• **Try it**: Of the records that follow, copy only the lines from the line containing "top_cuts, .378, .405)" to the line containing "for a in range(31, 391, 36)]", both included, exactly as written.

• **Record set**:
:::::
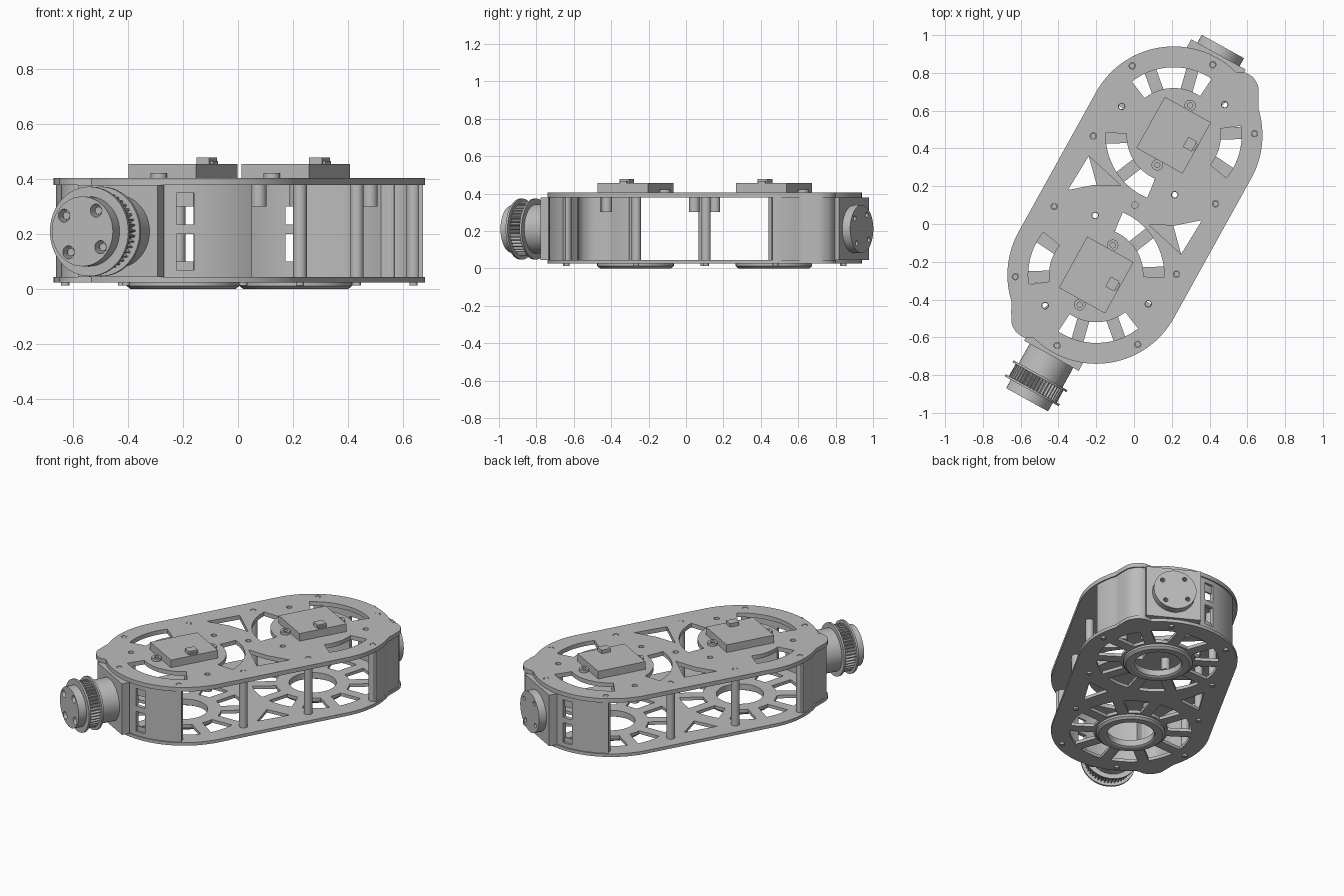
import bpy
from math import sin, cos, asin, pi, radians
from mathutils import Matrix, Vector

if "Cube" in bpy.data.objects:
    bpy.data.objects.remove(bpy.data.objects["Cube"], do_unlink=True)

grey = bpy.data.materials.new("machined_grey")
grey.use_nodes = True
colour = (0.5, 0.5, 0.5, 1)
grey.diffuse_color = colour
grey.node_tree.nodes["Principled BSDF"].inputs["Base Color"].default_value = colour

# Frame is built along y, then turned into place
PLACE = Matrix.Translation((0.005, 0.1, 0)) @ Matrix.Rotation(radians(-29), 4, 'Z')
HALF = Matrix.Rotation(pi, 4, 'Z')
ONE = Matrix.Identity(4)
ENDS = (("back", ONE), ("front", HALF))
CY = 0.423          # module centre distance from the middle
R = 0.47            # end radius
AXLE_Z = 0.21


def polar(r, a, c=(0, 0)):
    return (c[0] + r * cos(radians(a)), c[1] + r * sin(radians(a)))


def circle(r, c=(0, 0), n=24):
    return [polar(r, 360 * i / n, c) for i in range(n)]


def rect(x0, x1, y0, y1):
    return [(x0, y0), (x1, y0), (x1, y1), (x0, y1)]


def turned(loop):
    return [(-x, -y) for x, y in loop]


def sector(r0, r1, a0, a1, b0=None, b1=None, c=(0, CY), n=14):
    """Curved slot: outer arc a0-a1, inner arc b0-b1."""
    b0, b1 = (a0, a1) if b0 is None else (b0, b1)
    outer = [polar(r1, a0 + (a1 - a0) * i / n, c) for i in range(n + 1)]
    inner = [polar(r0, b1 + (b0 - b1) * i / n, c) for i in range(n + 1)]
    return outer + inner


def plate(name, loops, z0, z1, matrix=ONE):
    """Flat part from closed loops; inner loops become holes."""
    curve = bpy.data.curves.new(name, 'CURVE')
    curve.dimensions = '2D'
    curve.fill_mode = 'BOTH'
    curve.extrude = (z1 - z0) / 2
    for loop in loops:
        spline = curve.splines.new('POLY')
        spline.points.add(len(loop) - 1)
        for p, (x, y) in zip(spline.points, loop):
            p.co = (x, y, 0, 1)
        spline.use_cyclic_u = True
    temp = bpy.data.objects.new(name + "_outline", curve)
    bpy.context.collection.objects.link(temp)
    graph = bpy.context.evaluated_depsgraph_get()
    mesh = bpy.data.meshes.new_from_object(temp.evaluated_get(graph))
    bpy.data.objects.remove(temp, do_unlink=True)
    mesh.transform(PLACE @ matrix @ Matrix.Translation((0, 0, (z0 + z1) / 2)))
    return finish(name, mesh)


def finish(name, mesh):
    mesh.materials.clear()
    mesh.materials.append(grey)
    obj = bpy.data.objects.new(name, mesh)
    bpy.context.collection.objects.link(obj)
    parts.append(obj)
    return obj


def lathe(name, profile, matrix=ONE, n=48):
    """Closed (radius, z) profile turned about z."""
    k = len(profile)
    verts = [(*polar(r, 360 * i / n), z) for i in range(n) for r, z in profile]
    faces = [(i * k + j, (i + 1) % n * k + j, (i + 1) % n * k + (j + 1) % k, i * k + (j + 1) % k)
             for i in range(n) for j in range(k)]
    mesh = bpy.data.meshes.new(name)
    mesh.from_pydata(verts, [], faces)
    mesh.transform(PLACE @ matrix)
    return finish(name, mesh)


parts = []

# End outline: round, with a bulge beside the mount
BULGE = [(0, 0), (47, 0), (55, .03), (59, .048), (65, .052), (70, .035), (74, 0), (180, 0)]


def edge_radius(a):
    for (a0, e0), (a1, e1) in zip(BULGE, BULGE[1:]):
        if a0 <= a <= a1:
            return R + e0 + (e1 - e0) * (a - a0) / (a1 - a0)


end_arc = [polar(edge_radius(a), a, (0, CY)) for a in range(0, 181, 2)]
outline = end_arc + turned(end_arc)

corner_bolts = [(x, y) for x in (-.37, .37) for y in (-.638, -.213, .213, .638)]
axis_bolts = [(0, .85), (0, -.85)]
hanger_spots = [polar(.315, a, (0, CY)) for a in (60, 180, 300)]
hanger_spots += turned(hanger_spots)

# Top plate with curved slots, triangles and bolt holes
top_cuts = [sector(.25, .36, a, b) for a, b in ((85, 157), (207, 276), (-10, 37))]
top_cuts.append([(-.34, .109), (-.349, -.102), (-.24, -.01), (-.117, .055)])
top_cuts += [turned(c) for c in top_cuts]
top_cuts += [circle(.017, p, 16) for p in corner_bolts + axis_bolts + hanger_spots + [(0, 0)]]
plate("top_plate", [outline] + top_cuts, .378, .405)

# Bottom plate with ten spokes round each opening
SPOKE, R_IN, R_OUT = .065, .22, .36
d_in, d_out = (asin(SPOKE / 2 / r) * 180 / pi for r in (R_IN, R_OUT))
low_cuts = [sector(R_IN, R_OUT, a + d_out, a + 36 - d_out, a + d_in, a + 36 - d_in, n=6)
            for a in range(31, 391, 36)]
low_cuts.append([(-.34, .109), (-.349, -.102), (-.22, -.014)])
low_cuts.append(circle(.14, (0, CY), 48))
low_cuts += [turned(c) for c in low_cuts]
plate("bottom_plate", [outline] + low_cuts, .025, .045)

# Pillars and bolts
for i, p in enumerate(corner_bolts):
    plate(f"pillar_{i}", [circle(.025, p)], .045, .378)
for i, p in enumerate(corner_bolts + axis_bolts):
    plate(f"lower_bolt_{i}", [circle(.015, p, 16)], .013, .025)
    plate(f"upper_bolt_{i}", [circle(.015, p, 16)], .38, .404)
for i, p in enumerate(hanger_spots):
    plate(f"hanging_spacer_{i}", [circle(.028, p), circle(.015, p, 16)], .30, .378)


def wall_piece(name, a0, a1, z0, z1, matrix, inset=.008, thick=.025):
    steps = max(2, int((a1 - a0) / 2))
    angles = [a0 + (a1 - a0) * i / steps for i in range(steps + 1)]
    outer = [polar(edge_radius(a) - inset, a, (0, CY)) for a in angles]
    inner = [polar(edge_radius(a) - inset - thick, a, (0, CY)) for a in reversed(angles)]
    plate(name, [outer + inner], z0, z1, matrix)


hole_spots = [polar(.095, 53 + 90 * i) for i in range(4)]
for side, m in ENDS:
    # Curved end wall with a barred window
    wall_piece(side + "_wall_long", 28, 116, .045, .378, m)
    wall_piece(side + "_wall_short", 124, 152, .045, .378, m)
    for j, (z0, z1) in enumerate(((.045, .07), (.20, .235), (.35, .378))):
        wall_piece(f"{side}_window_bar_{j}", 116, 124, z0, z1, m)
    for j, (z0, z1) in enumerate(((.07, .10), (.30, .35))):
        wall_piece(f"{side}_window_sill_{j}", 116, 124, z0, z1, m, .022, .011)
    # Flat mount on the end
    plate(side + "_mount", [rect(-.165, .165, .862, .912)], .045, .378, m)
    # Bearing ring under the plate
    lathe(side + "_bearing_ring",
          [(.14, .026), (.14, .006), (.15, 0), (.19, 0), (.205, .012), (.205, .026)],
          m @ Matrix.Translation((0, CY, 0)))

# Motors on top, both facing the same way
for side, cy in (("back", CY), ("front", -CY)):
    plate(side + "_motor", [rect(-.14, .14, cy - .155, cy + .155)], .404, .455)
    plate(side + "_motor_plug", [rect(.072, .125, cy - .03, cy + .03)], .45, .478)
    plate(side + "_motor_socket", [rect(.085, .135, cy - .02, cy + .02)], .45, .466)
    for j, s in enumerate((-1, 1)):
        ear = (0, cy + s * .18)
        plate(f"{side}_motor_ear_{j}", [circle(.03, ear), circle(.014, ear, 16)], .404, .422)

# Round cap at the back
back_axle = Matrix.Translation((0, 0, AXLE_Z)) @ Matrix.Rotation(-pi / 2, 4, 'X')
plate("back_cap", [circle(.128, n=48)] + [circle(.014, p, 16) for p in hole_spots], .912, .96, back_axle)

# Toothed pulley at the front
front_axle = Matrix.Translation((0, 0, AXLE_Z)) @ Matrix.Rotation(pi / 2, 4, 'X')
plate("pulley_hub", [circle(.132, n=48)], .91, 1.03, front_axle)
for j, y in enumerate((1.03, 1.115)):
    plate(f"pulley_flange_{j}", [circle(.163, n=48)], y, y + .012, front_axle)
TEETH = 44
teeth = [polar(.145 if i % 4 < 2 else .13, 360 * i / (TEETH * 4)) for i in range(TEETH * 4)]
plate("pulley_teeth", [teeth], 1.042, 1.115, front_axle)
plate("pulley_cap", [circle(.127, n=48)] + [circle(.024, p, 20) for p in hole_spots],
      1.127, 1.178, front_axle)
for j, p in enumerate(hole_spots):
    plate(f"pulley_bolt_{j}", [circle(.014, p, 16)], 1.127, 1.16, front_axle)

# Smooth round sides, keep edges crisp
bpy.ops.object.select_all(action='DESELECT')
for obj in parts:
    obj.select_set(True)
bpy.context.view_layer.objects.active = parts[0]
bpy.ops.object.shade_smooth_by_angle(angle=radians(30))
:::::
• **Output for this exercise**:
plate("top_plate", [outline] + top_cuts, .378, .405)

# Bottom plate with ten spokes round each opening
SPOKE, R_IN, R_OUT = .065, .22, .36
d_in, d_out = (asin(SPOKE / 2 / r) * 180 / pi for r in (R_IN, R_OUT))
low_cuts = [sector(R_IN, R_OUT, a + d_out, a + 36 - d_out, a + d_in, a + 36 - d_in, n=6)
            for a in range(31, 391, 36)]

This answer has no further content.